The meeting was earlier crashed by Mark Andrews, the lawyer for suspended clerk James, who said he was also speaking for suspended sergeant-at-arms Lenz. Andrews rose to interrupt MLAs before they went into camera.
“I want to make clear to the committee that in my view they should not be publishing a further report from the speaker which have not been provided to Mr. James or Mr. Lenz despite requests and upon which they have had no opportunity to comment,” said Andrews.
“They should be considered an opportunity to comment on those before they are considered and relied upon by the committee and potentially the house and they should be given the opportunity to respond to any further allegations or comments by the Speaker or Mr. Mullen before those reports are published.”
In his new report, Plecas wrote that the house leaders need to decide whether they continue to have confidence in the two suspended officials, and whether they can “realistically” return to their high-ranking posts.
“These are very highly paid senior officers and the Legislature and the public are entitled to absolutely scrupulous conduct from them that does not undermine the trust placed in them, and the dignity and reputation of the Legislative Assembly,” he wrote.
The legislature spending scandal began in November when clerk Craig James and sergeant-at-arms Gary Lenz were suspended and escorted out of the building by police.
Speaker Darryl Plecas revealed to MLAs that he and his special advisor Alan Mullen had been secretly investigating both men for almost a year.
In January, Plecas released a report into alleged misspending by both men, including a $13,000 woodsplitter and trailer that James had stored at his home, lavish overseas trips, a $1,000 piece of luggage, $5,000 in magazine subscriptions, questionable retirement benefits and large-scale payouts of cash in lieu of vacation time.
As a result, MLAs voted to authorize a forensic audit into legislature spending, as well as an independent workplace review.
James and Lenz responded Feb. 8 denying they had done anything wrong, arguing Plecas himself approved many of the expenses and that they followed proper policies.

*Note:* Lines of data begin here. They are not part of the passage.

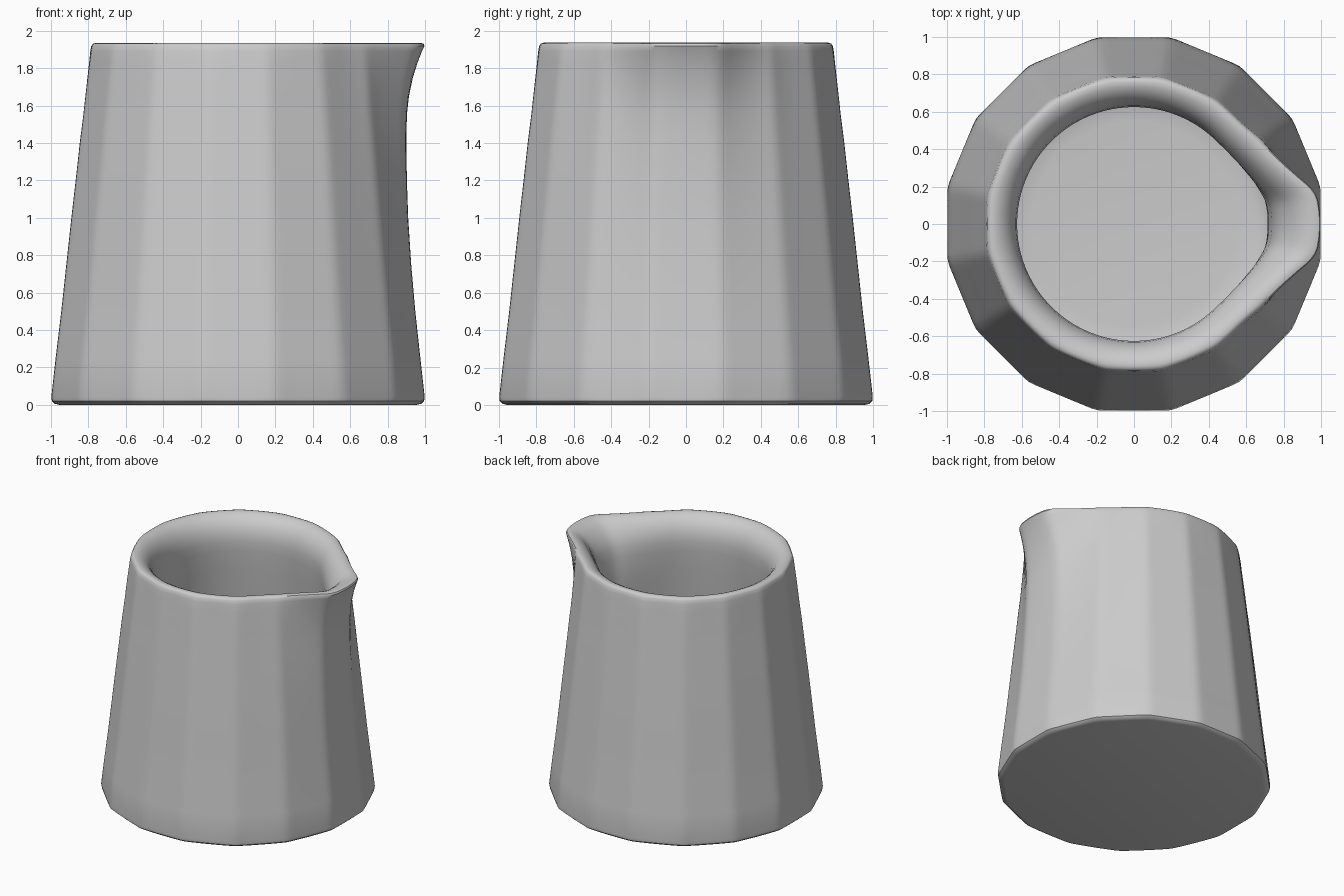
import bpy, bmesh, math

SEG = 192          # samples around the body
FACETS = 16        # broad flutes on the outside


def facet_scale(t):
    # radius multiplier of a 16-sided outline with slightly softened corners
    step = 2 * math.pi / FACETS
    d = (t + step / 2) % step - step / 2
    return min(1 / math.cos(d), 1.0165)


def spout_excess(t):
    # how far the pouring lip reaches beyond the round rim (0..0.21)
    r, phi = 0.79, math.radians(46.6)
    a = abs((t + math.pi) % (2 * math.pi) - math.pi)
    if a >= phi:
        return 0.0
    side = r / math.cos(a - phi)
    # rounded nose x = 1 - y^2
    s, c = math.sin(a), math.cos(a)
    nose = 1.0 if s < 1e-5 else (-c + math.sqrt(c * c + 4 * s * s)) / (2 * s * s)
    # smooth minimum of straight side and nose
    k = 0.03
    h = max(k - abs(side - nose), 0) / k
    return max(min(side, nose) - h * h * k / 4 - r, 0)


# rings: radius, height, spout reach at the nose, facet strength
outer = [(0.955, 0.0, 0, 0.6), (0.98, 0.006, 0, 0.7), (0.995, 0.02, 0, 0.9),
         (0.998, 0.045, 0, 1), (0.975, 0.25, 0, 1), (0.945, 0.5, 0.003, 1),
         (0.918, 0.75, 0.008, 1), (0.891, 1.0, 0.019, 1), (0.868, 1.2, 0.035, 1),
         (0.846, 1.4, 0.054, 1), (0.827, 1.55, 0.076, 1), (0.816, 1.65, 0.098, 1),
         (0.805, 1.75, 0.130, 0.95), (0.796, 1.83, 0.164, 0.85),
         (0.790, 1.89, 0.193, 0.7), (0.785, 1.918, 0.212, 0.55)]
rim = [(0.776, 1.931, 0.216, 0.45), (0.760, 1.936, 0.212, 0.35),
       (0.735, 1.932, 0.206, 0.2), (0.705, 1.917, 0.197, 0.1),
       (0.675, 1.89, 0.185, 0), (0.65, 1.85, 0.17, 0), (0.632, 1.80, 0.15, 0)]
inner = [(0.625, 1.74, 0.13, 0), (0.628, 1.66, 0.11, 0), (0.645, 1.5, 0.075, 0),
         (0.68, 1.2, 0.035, 0), (0.73, 0.8, 0.01, 0), (0.775, 0.45, 0, 0),
         (0.785, 0.33, 0, 0), (0.765, 0.25, 0, 0), (0.72, 0.195, 0, 0),
         (0.65, 0.165, 0, 0), (0.55, 0.155, 0, 0)]

# jug body: skin the rings, cap underside and inside floor
bm = bmesh.new()
rings = []
for rad, z, lip, f in outer + rim + inner:
    ring = []
    for i in range(SEG):
        t = 2 * math.pi * i / SEG
        r = rad * (1 + f * (facet_scale(t) - 1)) + lip * spout_excess(t) / 0.21
        ring.append(bm.verts.new((r * math.cos(t), r * math.sin(t), z)))
    rings.append(ring)
for a, b in zip(rings, rings[1:]):
    for i in range(SEG):
        j = (i + 1) % SEG
        bm.faces.new((a[i], a[j], b[j], b[i]))
bm.faces.new(rings[0][::-1])
bm.faces.new(rings[-1])
bmesh.ops.recalc_face_normals(bm, faces=bm.faces[:])

mesh = bpy.data.meshes.new("jug_body")
bm.to_mesh(mesh)
bm.free()
jug = bpy.data.objects.new("jug_body", mesh)
bpy.context.collection.objects.link(jug)
bpy.context.view_layer.objects.active = jug
jug.select_set(True)
bpy.ops.object.shade_smooth_by_angle(angle=math.radians(40))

However, they did admit to minor transgressions like inappropriate magazine subscriptions and some daily meal allowance mistakes.
Two special prosecutors are overseeing an RCMP investigation into James and Lenz. Neither man has been charged with any crime. Plecas has said additional allegations were given to police outside of his report, but has refused to make them public.
MLAs voted in February to increase protections for whistleblowers in the legislature, allow the merit commission to audit hiring and place the administrative functions of the legislative assembly under the province’s Freedom of Information law.